SLAM: Dwight Howard joined the Rockets before your second season with the team. How much easier does he make your job on the floor?

TJ: It makes it a lot easier. It’s almost playing like with a stronger Anthony Davis in the way he protects you on the strong side of the rim, and the way you can toss it up to him on the offensive end. When they’re rolling to the basket, the ball can go almost anywhere to them. And the way they come on the defensive end to block shots, it’s almost twin-like sometimes for me.

SLAM: This season—your third—you suffered a really strange leg injury that knocked you out for about three months. What happened and what was the rehab process like?

TJ: Honestly I didn’t know what it was. I thought I had broken one of my toes or something, ‘cause I couldn’t move my foot. I had to keep asking the doctors like, “Why can’t I move my foot?” It kept getting higher and higher, and it was a lot on me mentally and physically. I had to watch [Houston’s games] and not be able to do what I love to do for two months.

SLAM: Were you worried about your long-term health? Your career?

TJ: Definitely. I definitely at one point was scared. I couldn’t get any answers from doctors. I couldn’t move my leg. It had been about two and a half weeks and I was still in the hospital with no answers. My family came out and eventually I got back out there and I’m just happy to be able to do that.

SLAM: How long could you not move your leg?

TJ: I didn’t get to move for the first month. The second month was when I started to get a lot more mobility. Like Week 4 I was just able to move my toes off the ground or lift my heel up.

SLAM: Then you suffered a lung/rib injury shortly after returning.

TJ: Yeah, I had a partially collapsed lung. I made a hustle play trying to dive for the ball, and a guy kneed between my ribs and punched a little hole in my lung. I couldn’t breathe—kinda like when guys get hit in the stomach and you lose your wind. That’s pretty much how I felt, just a little bit longer. Then it got a little better and I played through it. Injuries are going to happen sometimes and you gotta play through them and do what you love.

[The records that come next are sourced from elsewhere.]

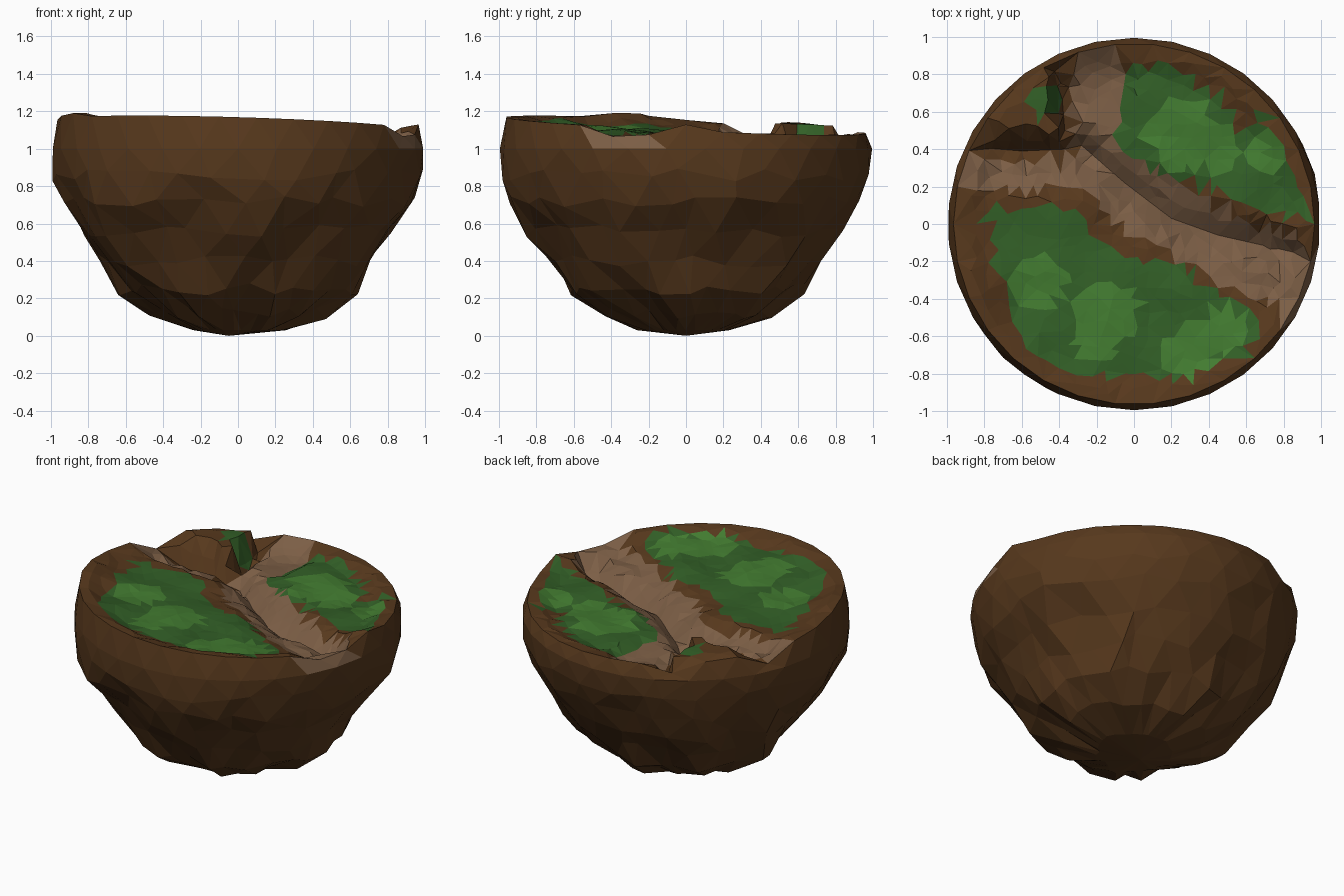
import bpy, bmesh, math, random
from mathutils import Vector, noise
from mathutils.geometry import delaunay_2d_cdt, intersect_point_line

if "Cube" in bpy.data.objects:
    bpy.data.objects.remove(bpy.data.objects["Cube"])

random.seed(4)
SEG = 30

def mat(name, r, g, b):
    m = bpy.data.materials.new(name)
    m.diffuse_color = (r, g, b, 1)
    m.use_nodes = True
    m.node_tree.nodes["Principled BSDF"].inputs["Base Color"].default_value = m.diffuse_color
    return m

MATS = [mat("soil", .095, .040, .012), mat("path", .20, .112, .06),
        mat("grass", .032, .115, .02), mat("light_grass", .055, .20, .03)]
SOIL, PATH, GRASS, LIGHT = range(4)

def V(pts):
    return [Vector(p) for p in pts]

# Layout of the top, seen from above
road = V([(-.2, .74), (-.2, .45), (0, .17), (.3, -.03), (.6, -.17), (1.0, -.36)])
fork = V([(-1, .34), (-.65, .29), (-.3, .3)])
canyon = V([(-.28, .42), (-.05, .22), (.2, .03), (.45, -.06), (.85, -.15)])
cleft = V([(-.46, .88), (-.39, .75), (-.37, .5)])
ledge = V([(-.37, .40), (-.6, .39), (-.84, .41)])
back_lawn = V([(-.08, .38), (-.05, .83), (.2, .86), (.5, .65), (.55, .48), (.69, .58),
               (.83, .33), (.95, .05), (.85, .02), (.5, .15), (.2, .25)])
front_lawn = V([(-.8, .1), (-.3, .08), (-.18, -.1), (0, -.2), (.25, -.2), (.4, -.35),
                (.72, -.52), (.6, -.68), (.3, -.82), (-.35, -.81), (-.62, -.58), (-.75, -.2)])
block = V([(-.4, .44), (-.83, .45), (-.7, .66), (-.5, .83), (-.41, .74)])
bright = [(.26, .48, .19), (.45, .4, .12), (.7, .38, .11), (-.5, -.3, .15), (-.15, -.48, .18),
          (-.2, -.62, .12), (.3, -.68, .14), (.48, -.57, .13)]

def dist(p, line):
    best = 9
    for a, b in zip(line, line[1:]):
        q, t = intersect_point_line(p, a, b)
        q = a + (b - a) * min(1, max(0, t))
        best = min(best, (p - q.to_2d()).length)
    return best

def inside(p, poly):
    hit = False
    for a, b in zip(poly, poly[1:] + poly[:1]):
        if (a.y > p.y) != (b.y > p.y) and p.x < (b.x - a.x) * (p.y - a.y) / (b.y - a.y) + a.x:
            hit = not hit
    return hit

def ramp(d, width, soft):
    return min(1, max(0, (width + soft - d) / soft))

def height(p):
    z = 1.125 - .03 * p.x - .045 * p.y
    r = p.length
    z += .03 * ramp((p - Vector((-.82, -.3))).length, .05, .2)
    z += .05 * ramp((p - Vector((.96, -.08))).length, .03, .15)
    if inside(p, block):
        return z + .02 + .01 * noise.noise((p.x * 9, p.y * 9, 1))
    z -= .045 * ramp(r, .82, .08)                       # sunken inside the rim
    z += .03 * noise.noise((p.x * 4, p.y * 4, 0)) * ramp(r, .8, .1)
    z -= .05 * ramp(dist(p, road), .13, .08)
    z -= .07 * ramp(dist(p, fork), .06, .08)
    z -= .09 * ramp(dist(p, canyon), .01, .09)
    z -= .13 * ramp(dist(p, cleft), .015, .05)
    z -= .08 * ramp(dist(p, ledge), .015, .05)
    return z

def colour(p):
    if (p - Vector((-.48, .65))).length < .09:
        return GRASS
    if inside(p, block) or dist(p, ledge) < .05 or dist(p, cleft) < .05:
        return SOIL
    for lawn in (back_lawn, front_lawn):
        if inside(p, lawn):
            return LIGHT if any(math.hypot(p.x - x, p.y - y) < r for x, y, r in bright) else GRASS
    if dist(p, road) < .18 or dist(p, fork) < .11 or dist(p, canyon) < .09:
        return PATH
    return SOIL

def finish(name, verts, faces, slots):
    me = bpy.data.meshes.new(name)
    me.from_pydata(verts, [], faces)
    for m in MATS:
        me.materials.append(m)
    for f, s in zip(me.polygons, slots):
        f.material_index = s
    ob = bpy.data.objects.new(name, me)
    bpy.context.collection.objects.link(ob)
    return ob

# Rim shared by both parts
rim = [Vector((.965 * math.cos(a), .965 * math.sin(a)))
       for a in (2 * math.pi * i / SEG for i in range(SEG))]

# Top: crease lines plus jittered fill, triangulated into irregular facets
pts = list(rim)
def add(p, gap):
    if p.length < .92 and all((p - q).length > gap for q in pts):
        pts.append(p)
for line in (canyon, cleft, ledge, block + block[:1]):
    for a, b in zip(line, line[1:]):
        n = max(1, round((b - a).length / .08))
        for i in range(n + 1):
            add(a.lerp(b, i / n), .02)
for i in range(-15, 16):
    for j in range(-15, 16):
        p = Vector((i + random.uniform(-.35, .35), j + random.uniform(-.35, .35))) * .066
        add(p, .04)
flat, _, tris, _, _, _ = delaunay_2d_cdt(pts, [], [], 0, 1e-5)
slots = [colour(sum((flat[i] for i in t), Vector((0, 0))) / 3) for t in tris]
finish("island_top", [(p.x, p.y, height(p)) for p in flat], tris, slots)

# Bowl: faceted rings below the rim
profile = [(1.0, .995), (.86, .985), (.72, .94), (.56, .845), (.40, .735),
           (.25, .625), (.12, .46), (.03, .24)]
verts = [(p.x, p.y, height(p)) for p in rim]
for k, (z, r) in enumerate(profile):
    for i in range(SEG):
        a = 2 * math.pi * (i + .5 * ((k + 1) % 2) + (random.uniform(-.3, .3) if k else 0)) / SEG
        d = Vector((math.cos(a), math.sin(a)))
        w = 0 if k == 0 else .07 if k > 1 else .02
        rr = r + w * (noise.noise((d.x * 2.2, d.y * 2.2, z * 3)) - .05)
        zz = max(0, z + (random.uniform(-.035, .035) if 0 < k < 7 else 0))
        verts.append((d.x * rr, d.y * rr, zz))
verts.append((-.05, 0, 0))
faces = []
for k in range(len(profile)):
    up, lo = k * SEG, (k + 1) * SEG
    for i in range(SEG):
        j = (i + 1) % SEG
        if k % 2 == 0:
            faces += [(up + i, lo + i, up + j), (up + j, lo + i, lo + j)]
        else:
            faces += [(up + i, lo + i, lo + j), (up + i, lo + j, up + j)]
last = len(profile) * SEG
faces += [(last + i, len(verts) - 1, last + (i + 1) % SEG) for i in range(SEG)]
slots = []
for f in faces:
    c = sum((Vector(verts[i]) for i in f), Vector()) / 3
    slots.append(PATH if c.z > .98 and c.x > .7 and -.52 < c.y < -.2 else SOIL)
bowl = finish("rock_bowl", verts, faces, slots)
bm = bmesh.new()
bm.from_mesh(bowl.data)
for f in bm.faces:                                       # all bowl facets face outward
    f.normal_update()
    if f.normal.dot(f.calc_center_median() - Vector((0, 0, .8))) < 0:
        f.normal_flip()
bm.to_mesh(bowl.data)
bm.free()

SLAM: You guys pulled off an amazing comeback in the postseason, digging out of a 3-1 hole against the Clippers. What was the key? Any big emotional speeches in the locker room?

TJ: Not too many emotional speeches—just a couple emotional phrases. We pretty much knew we had let a couple go, and that we were over there thinking too much and giving up on each other. The motto just became “One Game,” and whatever happens happens. We just kept eking out one game at a time until the series was over.

SLAM: You’ll be a restricted free agent next summer. I’m sure you’d like to say that you’re not worried about it and you’ll let it play out. But obviously the cap is going to spike, and it seems like every good restricted free agent gets maxed out these days. Are you following that stuff? Are you looking forward to free agency?

TJ: For me personally, I’m watching for guys that I played with and know, like Enes Kanter—that was my teammate my freshman year. I’m happy for him and his family. Brandon Knight as well. I just get happy when I see guys that I know be able to take care of their families and live a little more comfortably. It’s great. We have the same dreams, same goals, and that’s to do what we love and take care of the people we love. Anybody that I know that reaches that goal, I’m happy for. Hopefully I can get that done for myself next year.

Leo Sepkowitz is an Editorial Assistant at SLAM. Follow him on Twitter @LeoSepkowitz. Photo via Getty Images.